[Stored data]
# # # # #
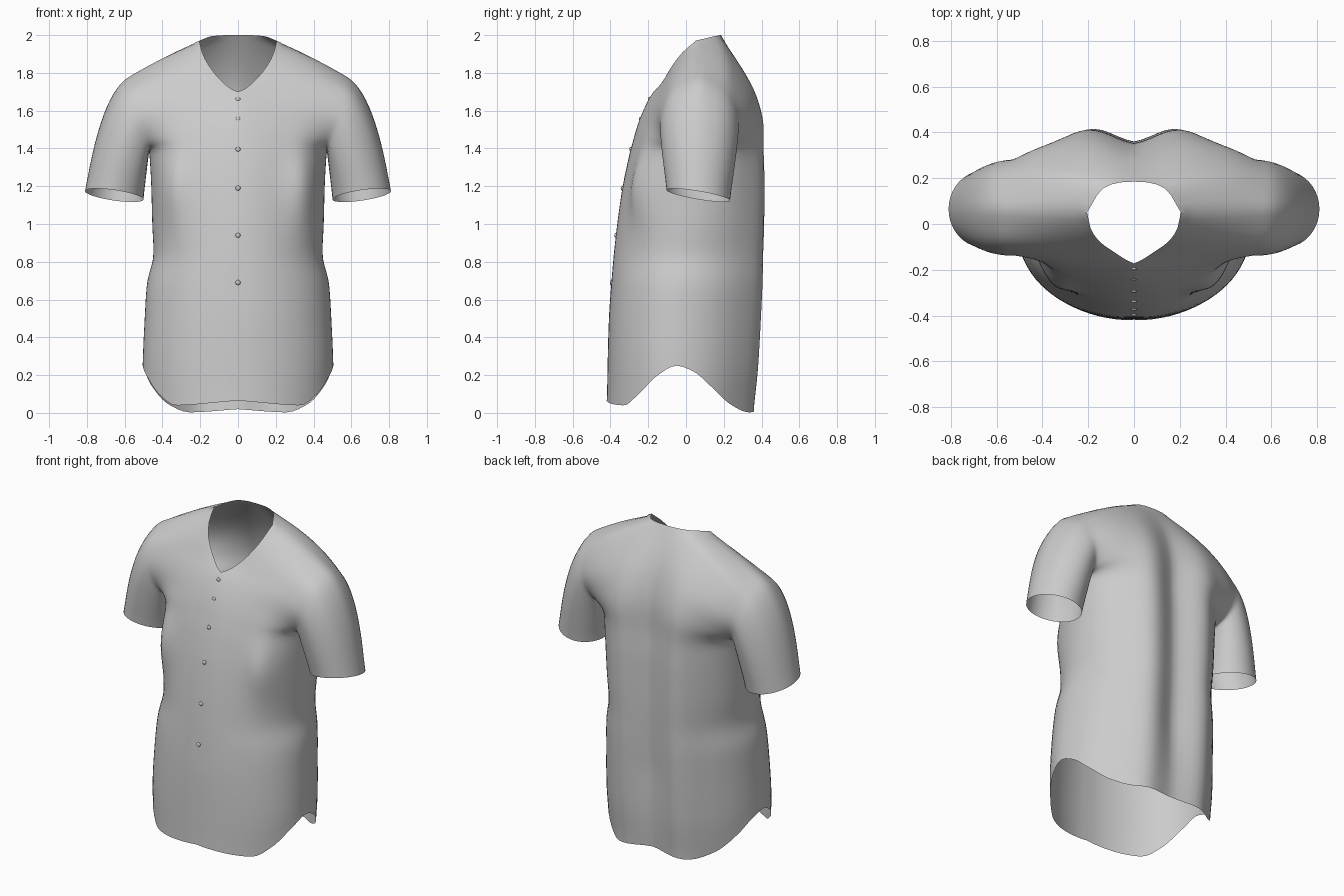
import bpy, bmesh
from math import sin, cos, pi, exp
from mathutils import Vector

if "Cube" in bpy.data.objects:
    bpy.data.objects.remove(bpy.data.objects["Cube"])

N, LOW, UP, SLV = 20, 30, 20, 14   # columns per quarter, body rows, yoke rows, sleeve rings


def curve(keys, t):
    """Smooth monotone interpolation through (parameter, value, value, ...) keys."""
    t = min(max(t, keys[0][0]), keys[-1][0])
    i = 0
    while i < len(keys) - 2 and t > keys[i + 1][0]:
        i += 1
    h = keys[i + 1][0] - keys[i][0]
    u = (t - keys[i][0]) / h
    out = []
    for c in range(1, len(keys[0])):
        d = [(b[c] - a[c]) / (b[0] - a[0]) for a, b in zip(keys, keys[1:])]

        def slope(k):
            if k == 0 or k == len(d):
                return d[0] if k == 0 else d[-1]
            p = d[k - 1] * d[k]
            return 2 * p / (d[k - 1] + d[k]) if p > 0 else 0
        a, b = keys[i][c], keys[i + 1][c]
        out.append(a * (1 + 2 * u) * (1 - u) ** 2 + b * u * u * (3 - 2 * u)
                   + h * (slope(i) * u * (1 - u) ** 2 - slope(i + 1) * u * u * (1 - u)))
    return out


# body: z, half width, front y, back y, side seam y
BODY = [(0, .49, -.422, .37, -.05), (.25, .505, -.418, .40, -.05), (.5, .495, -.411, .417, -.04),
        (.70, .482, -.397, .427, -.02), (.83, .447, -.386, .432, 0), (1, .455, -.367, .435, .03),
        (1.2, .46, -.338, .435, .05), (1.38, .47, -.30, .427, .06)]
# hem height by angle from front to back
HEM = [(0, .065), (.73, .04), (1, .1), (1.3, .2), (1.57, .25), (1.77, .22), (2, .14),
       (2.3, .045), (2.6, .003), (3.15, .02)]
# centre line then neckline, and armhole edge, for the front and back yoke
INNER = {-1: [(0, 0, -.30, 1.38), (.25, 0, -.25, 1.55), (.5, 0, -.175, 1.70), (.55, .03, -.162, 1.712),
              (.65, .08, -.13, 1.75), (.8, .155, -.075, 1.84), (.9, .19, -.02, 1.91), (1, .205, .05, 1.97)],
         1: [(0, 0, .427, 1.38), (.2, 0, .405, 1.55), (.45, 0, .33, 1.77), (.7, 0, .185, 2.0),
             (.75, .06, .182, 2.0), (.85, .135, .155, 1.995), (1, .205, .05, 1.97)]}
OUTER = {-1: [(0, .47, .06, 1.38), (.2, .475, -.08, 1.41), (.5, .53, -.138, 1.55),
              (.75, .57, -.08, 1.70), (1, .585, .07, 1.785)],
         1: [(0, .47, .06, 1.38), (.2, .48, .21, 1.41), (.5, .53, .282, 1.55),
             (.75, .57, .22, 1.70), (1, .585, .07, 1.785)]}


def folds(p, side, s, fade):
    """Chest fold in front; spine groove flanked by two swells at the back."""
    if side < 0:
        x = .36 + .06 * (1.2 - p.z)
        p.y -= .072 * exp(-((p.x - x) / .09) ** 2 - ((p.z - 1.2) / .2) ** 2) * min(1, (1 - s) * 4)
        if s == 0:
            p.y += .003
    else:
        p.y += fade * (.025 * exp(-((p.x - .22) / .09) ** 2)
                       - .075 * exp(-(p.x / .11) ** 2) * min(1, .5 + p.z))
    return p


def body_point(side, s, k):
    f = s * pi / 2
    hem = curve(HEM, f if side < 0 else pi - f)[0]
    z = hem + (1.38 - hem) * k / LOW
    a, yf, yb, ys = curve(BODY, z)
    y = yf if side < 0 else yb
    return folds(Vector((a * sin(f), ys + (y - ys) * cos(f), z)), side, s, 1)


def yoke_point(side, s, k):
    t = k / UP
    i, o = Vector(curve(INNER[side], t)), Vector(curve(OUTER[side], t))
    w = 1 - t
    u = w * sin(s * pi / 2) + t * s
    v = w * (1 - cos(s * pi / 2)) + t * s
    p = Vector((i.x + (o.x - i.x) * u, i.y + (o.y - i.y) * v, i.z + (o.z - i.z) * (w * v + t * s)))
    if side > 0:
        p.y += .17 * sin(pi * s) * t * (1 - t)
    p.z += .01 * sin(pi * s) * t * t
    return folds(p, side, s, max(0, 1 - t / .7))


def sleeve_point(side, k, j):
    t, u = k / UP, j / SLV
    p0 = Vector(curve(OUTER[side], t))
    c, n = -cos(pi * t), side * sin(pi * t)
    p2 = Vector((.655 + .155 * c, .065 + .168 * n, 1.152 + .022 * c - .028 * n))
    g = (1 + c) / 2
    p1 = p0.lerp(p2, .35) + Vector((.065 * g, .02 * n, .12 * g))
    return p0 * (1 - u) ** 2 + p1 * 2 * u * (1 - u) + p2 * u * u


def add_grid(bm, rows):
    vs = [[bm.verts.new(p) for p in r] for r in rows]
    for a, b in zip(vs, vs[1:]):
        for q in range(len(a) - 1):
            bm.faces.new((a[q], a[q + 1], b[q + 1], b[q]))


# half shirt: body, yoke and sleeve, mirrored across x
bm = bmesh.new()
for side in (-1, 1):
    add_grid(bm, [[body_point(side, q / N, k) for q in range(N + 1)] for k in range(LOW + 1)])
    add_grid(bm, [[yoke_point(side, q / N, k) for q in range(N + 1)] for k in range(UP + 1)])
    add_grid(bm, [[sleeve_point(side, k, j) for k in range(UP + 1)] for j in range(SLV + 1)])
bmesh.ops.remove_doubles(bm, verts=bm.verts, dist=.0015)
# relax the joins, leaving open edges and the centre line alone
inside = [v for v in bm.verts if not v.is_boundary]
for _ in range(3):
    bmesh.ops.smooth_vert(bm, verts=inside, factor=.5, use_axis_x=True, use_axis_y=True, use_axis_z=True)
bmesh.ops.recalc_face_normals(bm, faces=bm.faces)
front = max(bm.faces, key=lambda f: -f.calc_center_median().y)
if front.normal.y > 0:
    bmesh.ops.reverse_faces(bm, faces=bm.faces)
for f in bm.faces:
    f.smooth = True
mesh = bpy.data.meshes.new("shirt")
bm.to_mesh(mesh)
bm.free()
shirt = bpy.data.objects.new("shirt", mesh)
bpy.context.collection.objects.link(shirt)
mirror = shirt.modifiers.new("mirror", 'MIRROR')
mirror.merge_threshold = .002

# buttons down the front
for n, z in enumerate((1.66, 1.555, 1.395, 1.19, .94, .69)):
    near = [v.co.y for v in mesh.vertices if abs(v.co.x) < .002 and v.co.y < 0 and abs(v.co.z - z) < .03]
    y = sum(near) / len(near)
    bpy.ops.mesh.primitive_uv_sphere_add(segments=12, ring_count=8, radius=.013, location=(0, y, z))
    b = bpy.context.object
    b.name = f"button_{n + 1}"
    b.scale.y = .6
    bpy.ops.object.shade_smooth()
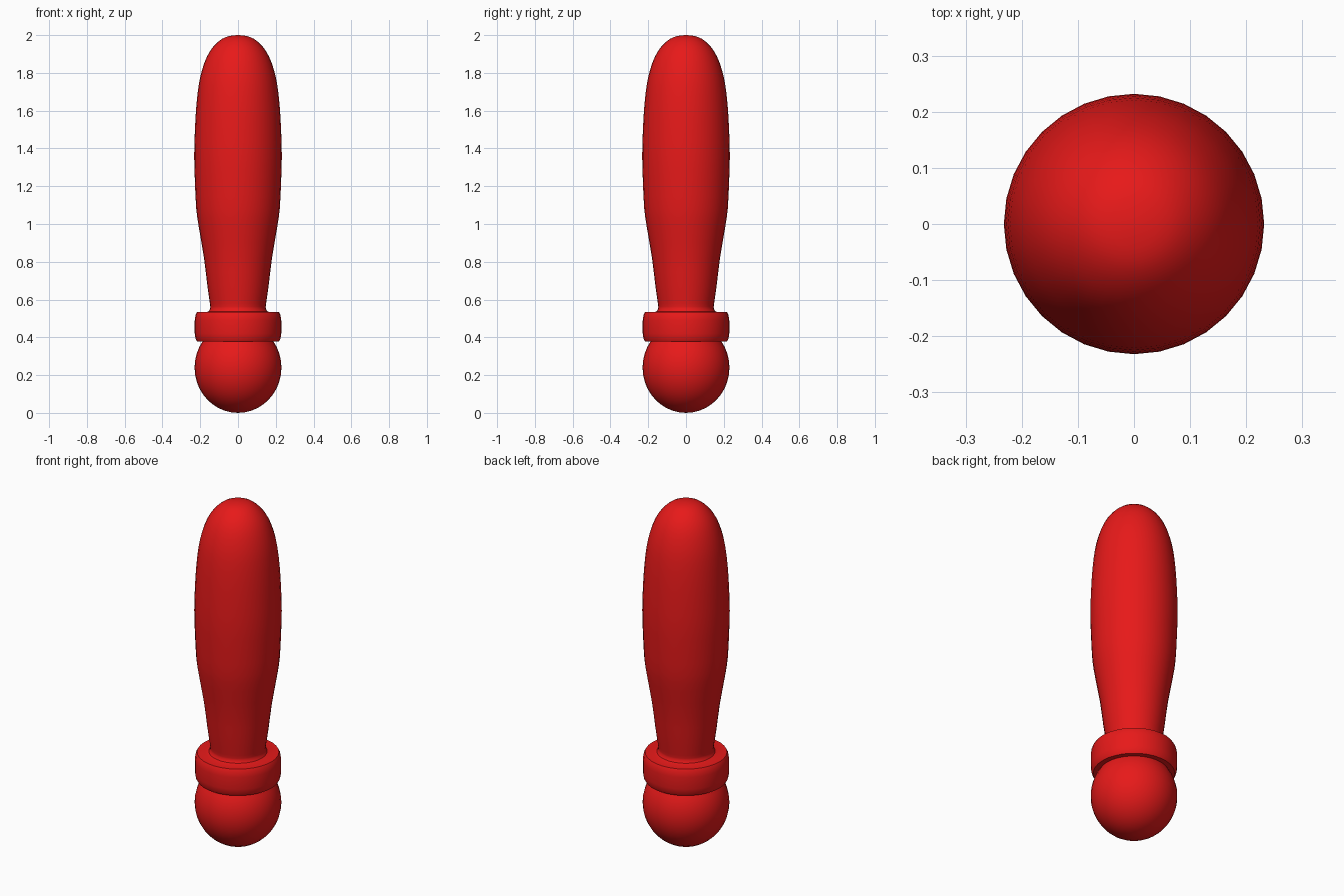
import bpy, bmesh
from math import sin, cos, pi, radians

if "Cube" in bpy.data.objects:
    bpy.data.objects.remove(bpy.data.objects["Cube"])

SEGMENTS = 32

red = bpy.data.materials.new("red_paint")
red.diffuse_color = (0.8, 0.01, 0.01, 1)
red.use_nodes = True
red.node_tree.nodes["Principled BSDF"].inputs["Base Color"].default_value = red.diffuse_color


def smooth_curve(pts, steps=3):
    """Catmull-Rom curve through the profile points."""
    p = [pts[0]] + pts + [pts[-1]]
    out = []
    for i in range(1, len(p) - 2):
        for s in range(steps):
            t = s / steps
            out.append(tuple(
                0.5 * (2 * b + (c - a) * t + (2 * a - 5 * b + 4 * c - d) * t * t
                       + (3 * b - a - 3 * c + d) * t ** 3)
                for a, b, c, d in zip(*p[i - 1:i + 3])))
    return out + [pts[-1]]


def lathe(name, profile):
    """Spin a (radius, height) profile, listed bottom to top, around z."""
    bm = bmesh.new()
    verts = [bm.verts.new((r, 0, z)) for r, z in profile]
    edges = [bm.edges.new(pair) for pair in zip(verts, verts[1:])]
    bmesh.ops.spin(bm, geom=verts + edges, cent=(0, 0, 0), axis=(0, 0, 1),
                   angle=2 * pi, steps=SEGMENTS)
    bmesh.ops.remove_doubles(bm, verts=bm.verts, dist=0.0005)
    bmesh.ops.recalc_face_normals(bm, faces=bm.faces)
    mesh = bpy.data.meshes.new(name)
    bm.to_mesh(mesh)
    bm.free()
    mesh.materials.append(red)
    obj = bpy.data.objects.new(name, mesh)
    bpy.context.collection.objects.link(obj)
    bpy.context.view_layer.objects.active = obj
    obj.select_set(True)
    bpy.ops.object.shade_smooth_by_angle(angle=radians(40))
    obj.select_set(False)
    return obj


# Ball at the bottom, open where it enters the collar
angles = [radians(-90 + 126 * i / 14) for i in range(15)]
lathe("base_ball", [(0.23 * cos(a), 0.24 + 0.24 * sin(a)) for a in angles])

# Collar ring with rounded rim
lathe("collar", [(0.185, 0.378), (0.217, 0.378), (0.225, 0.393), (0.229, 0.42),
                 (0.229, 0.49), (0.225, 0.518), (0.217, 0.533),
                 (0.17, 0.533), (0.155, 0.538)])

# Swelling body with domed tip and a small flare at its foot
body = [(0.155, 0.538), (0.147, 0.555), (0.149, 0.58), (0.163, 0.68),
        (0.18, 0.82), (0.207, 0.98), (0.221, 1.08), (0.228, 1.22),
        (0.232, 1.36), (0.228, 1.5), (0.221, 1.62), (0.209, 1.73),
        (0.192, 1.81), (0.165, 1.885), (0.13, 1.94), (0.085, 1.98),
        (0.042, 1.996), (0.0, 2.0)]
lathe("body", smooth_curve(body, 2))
# # # # #
▶ Problem
Leaving each picture behind, please give again exactly the lines above from the one with "b.scale.y = .6" through the one with "SEGMENTS = 32", both included, and no others.

▶ Written solution
    b.scale.y = .6
    bpy.ops.object.shade_smooth()
import bpy, bmesh
from math import sin, cos, pi, radians

if "Cube" in bpy.data.objects:
    bpy.data.objects.remove(bpy.data.objects["Cube"])

SEGMENTS = 32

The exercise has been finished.